Are Digital Cookbooks Ready for the Next Level?

Expert publishing blog opinions are solely those of the blogger and not necessarily endorsed by DBW.

This guy looks very happy to be cooking with an iPad...almost too happy.

If growth in children’s e-publishing and the shifting demographics of cookbook buyers are any indication, the next e-book market segment to show explosive growth might be digital cookbooks.

I’ve been thinking about digital cookbooks because I was on a panel this week at the International Association of Culinary Professionals 34th annual conference in New York talking about content creation and marketing of digital cookbooks.

In preparation for the panel — reading, researching, talking to other panelists and experts in the space — I learned a lot of interesting things, like that the average age of cookbook buyers has shifted down to 41.5 years old from 46.5 in the past two years, according to a recent report by Bowker. I also learned that roughly half of all cookbook sales are made on Amazon and that more cookbook purchases are impulse buys compared to planned buys.

As for cookbook publishers, they have moved pretty aggressively into the digital space but are facing some of the same challenges that other publishers of highly illustrated content have been facing over the past few years:

— The cost of digitizing such content

— The way that content is displayed

— Pricing that content profitably but attractively to the buyer

— Only now are the platforms for properly engaging with many e-cookbooks now becoming popular (namely, tablet computers)

Still, the opportunity is very attractive. So attractive, in fact, that, a dominant player in the online recipes space, has invested significantly into making e-books. The company has so far created 13 titles featuring “best of” recipe collections priced from $3.99 to $7.99. The company has sold about 10,000 copies of these books at this point, according to Judith Dern, a senior manager for digital books at (she was on the panel).

The experiment hasn’t yet met the company’s expectations for success, but is pressing forward, anticipating that the market will grow.

Traditional cookbook publishers Andrew McMeel and The Harvard Common Press (who also had representatives on the panel) are publishing their fare digitally. These companies seem to view digital delivery as being where the reader wants them to be. Andrews McMeel has a digital-first strategy, according to the company’s president and publishers, Kirsty Melville. The Harvard Common Press uses a considered approach when building digital book projects.

Both companies are in the early days of figuring out the market and all its challenges. Should there be an enhanced e-book version of each cookbook, complete with video demonstrations? How should the books be marketed and sold and at what price? These are fairly open questions at this point, pending more experimentation and learning.

The biggest question of all might be, will readers take their iPads into the kitchen and risk having their $600 devices become sautéed, souffléed or filleted? Some already are. Will many more follow?

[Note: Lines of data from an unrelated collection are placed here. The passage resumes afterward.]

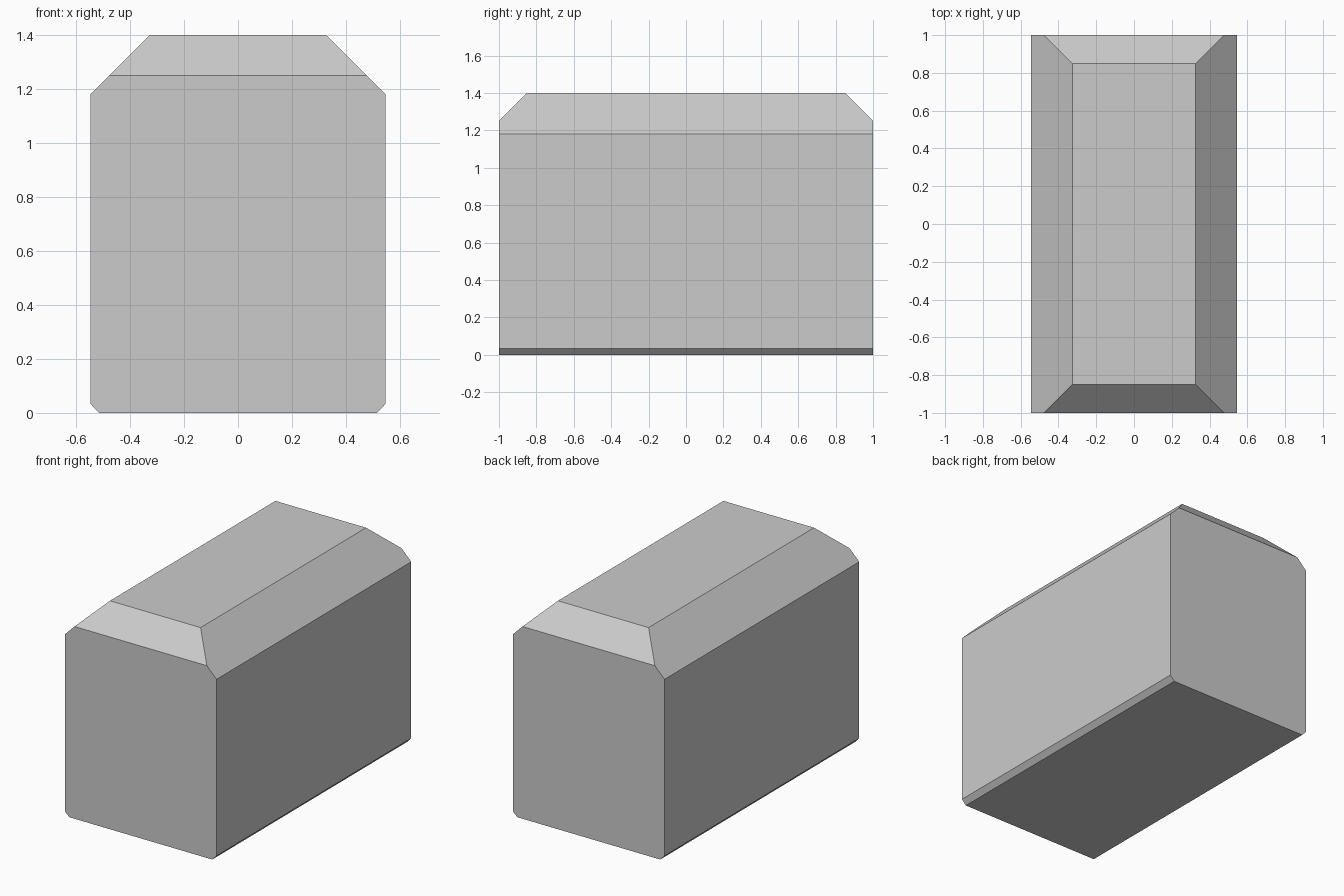
import bpy, bmesh
from mathutils import Vector

if "Cube" in bpy.data.objects:
    bpy.data.objects.remove(bpy.data.objects["Cube"])

# Right half of the cross-section (x, z), mirrored to make the full outline
half = [(0.515, 0), (0.546, 0.033), (0.546, 1.18), (0.326, 1.4)]
profile = half + [(-x, z) for x, z in reversed(half)]

# Body: cross-section extruded front to back
bm = bmesh.new()
face = bm.faces.new([bm.verts.new((x, -1, z)) for x, z in profile])
ext = bmesh.ops.extrude_face_region(bm, geom=[face], use_keep_orig=True)
bmesh.ops.translate(bm, vec=(0, 2, 0),
                    verts=[g for g in ext["geom"] if isinstance(g, bmesh.types.BMVert)])

# Sloped cuts across the top of the front and back ends
for side in (-1, 1):
    cut = bmesh.ops.bisect_plane(bm, geom=bm.verts[:] + bm.edges[:] + bm.faces[:],
                                 plane_co=Vector((0, side, 1.25)),
                                 plane_no=Vector((0, side, 1)), clear_outer=True)
    edges = [g for g in cut["geom_cut"] if isinstance(g, bmesh.types.BMEdge)]
    bmesh.ops.contextual_create(bm, geom=edges)

bmesh.ops.recalc_face_normals(bm, faces=bm.faces[:])
mesh = bpy.data.meshes.new("chamfered_block")
bm.to_mesh(mesh)
bm.free()
block = bpy.data.objects.new("chamfered_block", mesh)
bpy.context.collection.objects.link(block)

But it seems to me that it might just be time for this market to start growing. After all, the children’s e-book market, which faces some of the same problems (publishers wondering how to affordably produce the things and readers wondering if they want to consume the content in that form), exploded in January. And those buying cookbooks are skewing younger now than they were even two years ago, which suggests to me that there is a growing interest in cookbooks among a group that may be more inclined to buy things digitally: younger people.

Once publishers figure out how to make and market e-cookbooks, and readers have the technology and decide that’s how they want to consume the content, then we’ll see strong growth in the e-cookbook market — and, hopefully, some growth in the market for marinara-proof iPad cases.

I was on two panels yesterday at the IACP conference, both about digital cookbooks. The first was about content development and the second was about marketing. My fellow panelists were Judith Dern, senior manager for digital books at; Kirsty Melville, president and publisher of the book division at Andrews McMeel; Adam Salomone, associate publisher at The Harvard Common Press; and Matthew Sartwell, the manager of Kitchen Arts & Letters, a specialty bookstore that focuses on cookbooks in Manhattan. The panel was moderated by Martha Holmberg, who is the conference chairperson for the IACP conference.

Write to Jeremy Greenfield

Chef holding a tablet computer image via Shutterstock


Your email address will not be published. Required fields are marked *